Does the live period music help with this? Not particularly. Does the scrupulously recreated set? It’s pretty, but no. The costumes, particularly Richard’s, are integral to the staging, but other than that, this could be done anywhere, with these wonderful actors and astonishingly lucid direction by Tim Carroll, who knows exactly where to send his performers’ lines. “Woe, woe for England, and not a whit for me!” Paul Chahidi tells the audience as he’s about to be executed; Richmond, too (Kurt Egyiawan), takes the part of the audience after Richard has abandoned us. But perhaps the best insight — and, in true critical fashion, I can only tell you whose decision I think this was, namely Carroll’s — comes after Richard has been crowned and has clearly lost his ever-hating mind: he tells Catesby (you may be tired of hearing how great these actors are, but I’m not tired of telling you: Peter Hamilton Dyer is wonderful) that he’s going to tell everyone Anne’s sick and then have her killed…while she’s standing next to him. When he explains his reasoning, he does so to her:

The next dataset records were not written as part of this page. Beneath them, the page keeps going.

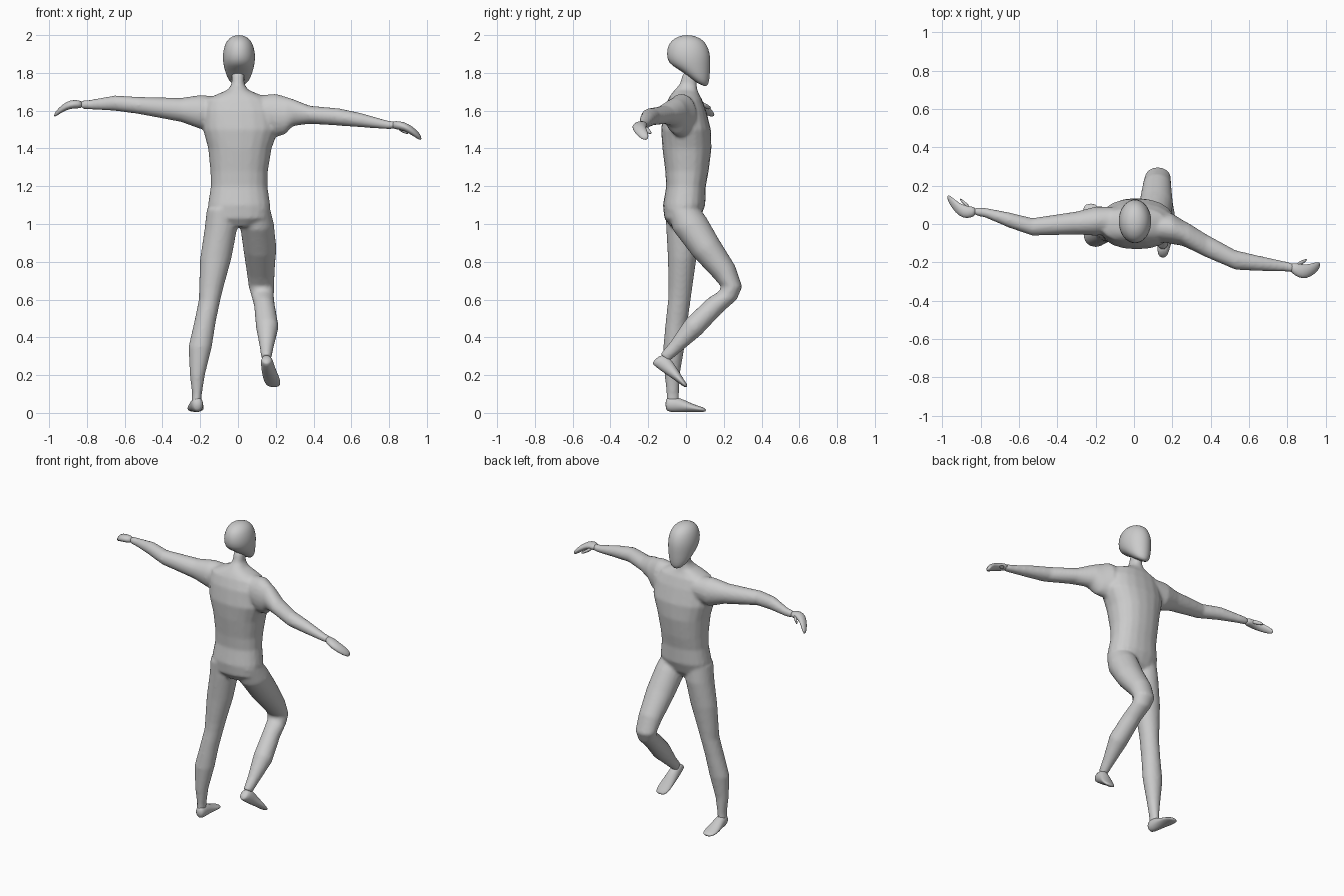
import bpy, bmesh, math
from mathutils import Vector

SIDES = 20


def loft(bm, rows, along_x=False, power=1.0):
    """Skin elliptical rings (x, y, z, half_a, half_b, tilt). Body rings span x and
    a tilted y; along_x rings span y and z."""
    rings = []
    for x, y, z, a, b, *tilt in rows:
        t = math.radians(tilt[0]) if tilt else 0
        u = Vector((0, 1, 0)) if along_x else Vector((1, 0, 0))
        v = Vector((0, 0, 1)) if along_x else Vector((0, math.cos(t), math.sin(t)))
        ring = []
        for i in range(SIDES):
            k = 2 * math.pi * i / SIDES
            c, s = math.cos(k), math.sin(k)
            c = math.copysign(abs(c) ** power, c)
            s = math.copysign(abs(s) ** power, s)
            ring.append(bm.verts.new(Vector((x, y, z)) + u * a * c + v * b * s))
        rings.append(ring)
    for p, q in zip(rings, rings[1:]):
        for i in range(SIDES):
            j = (i + 1) % SIDES
            bm.faces.new((p[i], p[j], q[j], q[i]))
    bm.faces.new(rings[0])
    bm.faces.new(rings[-1])


def finish(name, bm, blend=False):
    bmesh.ops.recalc_face_normals(bm, faces=bm.faces)
    for f in bm.faces:
        f.smooth = True
    me = bpy.data.meshes.new(name)
    bm.to_mesh(me)
    bm.free()
    ob = bpy.data.objects.new(name, me)
    bpy.context.collection.objects.link(ob)
    if blend:  # fuse overlapping limbs into one skin
        m = ob.modifiers.new("fuse", 'REMESH')
        m.mode = 'VOXEL'
        m.voxel_size = 0.01
        m.use_smooth_shade = True
        s = ob.modifiers.new("soften", 'SMOOTH')
        s.factor = 0.5
        s.iterations = 5
    else:
        s = ob.modifiers.new("round", 'SUBSURF')
        s.levels = s.render_levels = 1
    return ob


# Body: torso and neck
body = bmesh.new()
loft(body, [
    (0, .025, 1.80, .034, .04), (0, .012, 1.74, .034, .045), (0, 0, 1.71, .055, .06),
    (0, -.005, 1.685, .115, .075), (0, -.005, 1.66, .17, .09), (.01, -.005, 1.60, .195, .112),
    (.015, 0, 1.50, .20, .132), (.01, .005, 1.40, .168, .13), (.006, .005, 1.28, .152, .115),
    (.006, 0, 1.20, .15, .105), (.006, -.01, 1.10, .165, .112), (.006, -.02, 1.03, .16, .095),
    (.006, -.02, .985, .08, .06)], power=0.88)

# Arms
loft(body, [
    (-.10, .02, 1.60, .07, .075), (-.20, .015, 1.593, .076, .09), (-.30, .005, 1.604, .06, .064),
    (-.53, -.015, 1.628, .046, .045), (-.65, .02, 1.64, .04, .041),
    (-.78, .06, 1.632, .025, .026), (-.83, .066, 1.632, .022, .022)], along_x=True)
loft(body, [
    (.10, -.015, 1.60, .07, .08), (.20, -.025, 1.575, .08, .115), (.25, -.045, 1.575, .068, .10),
    (.29, -.065, 1.59, .066, .072), (.38, -.115, 1.578, .06, .048), (.53, -.188, 1.567, .051, .046),
    (.65, -.205, 1.55, .04, .038), (.79, -.222, 1.525, .027, .023),
    (.83, -.228, 1.523, .024, .021)], along_x=True)

# Standing leg
loft(body, [
    (-.085, -.02, 1.08, .08, .09), (-.09, -.015, .98, .086, .09), (-.117, -.02, .82, .083, .076),
    (-.142, -.03, .66, .064, .063), (-.15, -.035, .60, .057, .06), (-.175, -.05, .48, .057, .058),
    (-.20, -.064, .35, .062, .056), (-.215, -.073, .20, .04, .04), (-.217, -.07, .10, .026, .033),
    (-.22, -.07, .05, .026, .033)])

# Raised leg
loft(body, [
    (.09, -.015, 1.08, .08, .09, 0), (.10, .02, 1.0, .09, .095, 20), (.115, .105, .875, .088, .082, 35),
    (.12, .205, .745, .074, .065, 33), (.124, .242, .668, .068, .056, 0),
    (.13, .222, .622, .06, .052, -25), (.14, .155, .57, .055, .053, -47),
    (.155, .04, .455, .06, .058, -47), (.152, -.06, .345, .036, .037, -47),
    (.15, -.115, .29, .027, .03, -47)])
finish("body", body, blend=True)

# Head
head = bmesh.new()
loft(head, [
    (.005, .005, 2.0, .02, .025), (.005, .008, 1.984, .053, .07), (.005, .008, 1.955, .075, .102),
    (.005, .012, 1.90, .088, .118), (.005, .018, 1.85, .085, .112), (.005, .04, 1.80, .072, .09, -15),
    (.005, .058, 1.765, .056, .068, -25), (.005, .068, 1.742, .03, .038, -30)])
finish("head", head)

# Feet
feet = {
    "standing_foot": [
        (-.215, -.11, .045, .022, .028, 90), (-.215, -.085, .046, .032, .044, 90),
        (-.22, -.03, .042, .036, .038, 90), (-.225, .03, .027, .044, .022, 90),
        (-.225, .08, .019, .043, .014, 90), (-.225, .107, .014, .026, .008, 90)],
    "raised_foot": [
        (.15, -.165, .283, .022, .026, 45), (.152, -.135, .28, .032, .045, 45),
        (.16, -.085, .232, .037, .036, 45), (.175, -.045, .19, .044, .022, 45),
        (.185, -.013, .155, .043, .014, 45), (.19, .005, .138, .026, .008, 45)],
}
for name, rows in feet.items():
    bm = bmesh.new()
    loft(bm, rows)
    finish(name, bm)

# Hands: curled mitten plus thumb
hands = {
    "left_hand": (
        [(-.82, .066, 1.632, .022, .021), (-.87, .06, 1.636, .034, .023), (-.91, .072, 1.626, .034, .022),
         (-.95, .112, 1.597, .03, .018), (-.975, .142, 1.573, .014, .01)],
        [(-.855, .08, 1.635, .016, .014), (-.89, .113, 1.622, .011, .011), (-.908, .13, 1.612, .006, .006)]),
    "right_hand": (
        [(.81, -.224, 1.525, .024, .021), (.86, -.245, 1.522, .038, .023), (.90, -.25, 1.508, .036, .024),
         (.945, -.23, 1.477, .031, .024), (.972, -.212, 1.452, .014, .012)],
        [(.845, -.22, 1.512, .016, .014), (.88, -.198, 1.49, .011, .011), (.902, -.186, 1.48, .006, .006)]),
}
for name, parts in hands.items():
    bm = bmesh.new()
    for rows in parts:
        loft(bm, rows, along_x=True)
    finish(name, bm)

“I must be married to my brother’s daughter,/Or else my kingdom stands on brittle glass,” he explains, apologetically. “Murder her brothers, and then marry her!/Uncertain way of gain! But I am in/ So far in blood that sin will pluck on sin:/Tear-falling pity dwells not in this eye.”
This is wonderful, and I wish there was a way to lay it bare. But the art here seems to emerge from the artifice; the incredibly precise acting and directing work emerge from the mania for detail that encases it in amber. Is it the best way to perform Shakespeare really to do it in a de facto museum? Maybe not, but so many have such trouble finding the nuances in the author’s characters in reinterpretations that this Richard III is instructive in the best possible sense. The question of Shakespeare, especially Shakespearean tragedy and history, to most of today’s directors and producers seems to have been how to contemporize, sex up and generally plead for the Bard. In this production, the Globe argues very successfully that the best way to bring Richard III to the people is to make the theater into a time machine. Other interpreters can doubtless find ways forward from this kind of fanaticism, but fanaticism may be the only true place to start.